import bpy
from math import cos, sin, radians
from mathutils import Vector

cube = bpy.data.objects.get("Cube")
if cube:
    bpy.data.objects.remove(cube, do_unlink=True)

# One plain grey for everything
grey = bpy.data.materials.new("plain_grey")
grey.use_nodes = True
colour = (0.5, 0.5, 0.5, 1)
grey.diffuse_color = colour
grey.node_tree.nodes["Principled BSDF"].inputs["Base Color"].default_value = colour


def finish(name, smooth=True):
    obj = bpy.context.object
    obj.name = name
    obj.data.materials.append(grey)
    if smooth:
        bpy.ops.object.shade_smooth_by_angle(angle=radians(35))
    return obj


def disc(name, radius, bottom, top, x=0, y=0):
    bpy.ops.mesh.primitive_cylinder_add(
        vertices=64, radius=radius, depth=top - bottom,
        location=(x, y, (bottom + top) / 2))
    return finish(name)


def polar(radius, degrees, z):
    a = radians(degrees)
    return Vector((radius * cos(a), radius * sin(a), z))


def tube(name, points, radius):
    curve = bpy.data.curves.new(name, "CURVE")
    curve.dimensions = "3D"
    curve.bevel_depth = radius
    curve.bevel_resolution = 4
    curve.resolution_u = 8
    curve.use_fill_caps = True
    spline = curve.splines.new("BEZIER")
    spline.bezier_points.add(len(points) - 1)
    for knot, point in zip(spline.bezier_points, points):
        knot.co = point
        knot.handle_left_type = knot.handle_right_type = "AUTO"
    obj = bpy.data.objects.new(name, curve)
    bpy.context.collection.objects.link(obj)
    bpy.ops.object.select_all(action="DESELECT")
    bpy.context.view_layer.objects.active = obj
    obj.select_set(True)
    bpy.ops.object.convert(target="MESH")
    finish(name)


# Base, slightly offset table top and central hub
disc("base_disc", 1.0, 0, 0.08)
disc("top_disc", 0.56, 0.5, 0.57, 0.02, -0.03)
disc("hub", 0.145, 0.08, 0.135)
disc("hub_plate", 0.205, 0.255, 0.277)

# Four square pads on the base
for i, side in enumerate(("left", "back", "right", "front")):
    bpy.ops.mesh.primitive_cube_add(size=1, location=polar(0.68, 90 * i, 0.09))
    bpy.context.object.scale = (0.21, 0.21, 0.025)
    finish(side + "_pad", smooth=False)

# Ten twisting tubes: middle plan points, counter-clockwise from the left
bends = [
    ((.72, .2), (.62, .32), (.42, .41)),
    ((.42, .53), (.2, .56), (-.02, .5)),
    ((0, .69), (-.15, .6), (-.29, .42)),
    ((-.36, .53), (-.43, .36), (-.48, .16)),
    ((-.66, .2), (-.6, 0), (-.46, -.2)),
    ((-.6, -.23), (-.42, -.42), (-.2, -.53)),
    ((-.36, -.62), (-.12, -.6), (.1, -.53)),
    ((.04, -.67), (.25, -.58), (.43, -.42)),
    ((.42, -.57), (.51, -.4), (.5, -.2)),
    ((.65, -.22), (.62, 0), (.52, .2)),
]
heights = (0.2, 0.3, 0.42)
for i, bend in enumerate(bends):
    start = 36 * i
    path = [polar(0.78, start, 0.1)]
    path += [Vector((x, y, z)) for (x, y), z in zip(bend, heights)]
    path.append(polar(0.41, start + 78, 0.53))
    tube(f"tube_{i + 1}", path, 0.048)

----

**Task prompt**
What is needed is an exact copy of the entries from their first line down to the line with "# Base, slightly", that line included, and nothing beyond it.

**Result of this task**
import bpy
from math import cos, sin, radians
from mathutils import Vector

cube = bpy.data.objects.get("Cube")
if cube:
    bpy.data.objects.remove(cube, do_unlink=True)

# One plain grey for everything
grey = bpy.data.materials.new("plain_grey")
grey.use_nodes = True
colour = (0.5, 0.5, 0.5, 1)
grey.diffuse_color = colour
grey.node_tree.nodes["Principled BSDF"].inputs["Base Color"].default_value = colour


def finish(name, smooth=True):
    obj = bpy.context.object
    obj.name = name
    obj.data.materials.append(grey)
    if smooth:
        bpy.ops.object.shade_smooth_by_angle(angle=radians(35))
    return obj


def disc(name, radius, bottom, top, x=0, y=0):
    bpy.ops.mesh.primitive_cylinder_add(
        vertices=64, radius=radius, depth=top - bottom,
        location=(x, y, (bottom + top) / 2))
    return finish(name)


def polar(radius, degrees, z):
    a = radians(degrees)
    return Vector((radius * cos(a), radius * sin(a), z))


def tube(name, points, radius):
    curve = bpy.data.curves.new(name, "CURVE")
    curve.dimensions = "3D"
    curve.bevel_depth = radius
    curve.bevel_resolution = 4
    curve.resolution_u = 8
    curve.use_fill_caps = True
    spline = curve.splines.new("BEZIER")
    spline.bezier_points.add(len(points) - 1)
    for knot, point in zip(spline.bezier_points, points):
        knot.co = point
        knot.handle_left_type = knot.handle_right_type = "AUTO"
    obj = bpy.data.objects.new(name, curve)
    bpy.context.collection.objects.link(obj)
    bpy.ops.object.select_all(action="DESELECT")
    bpy.context.view_layer.objects.active = obj
    obj.select_set(True)
    bpy.ops.object.convert(target="MESH")
    finish(name)


# Base, slightly offset table top and central hub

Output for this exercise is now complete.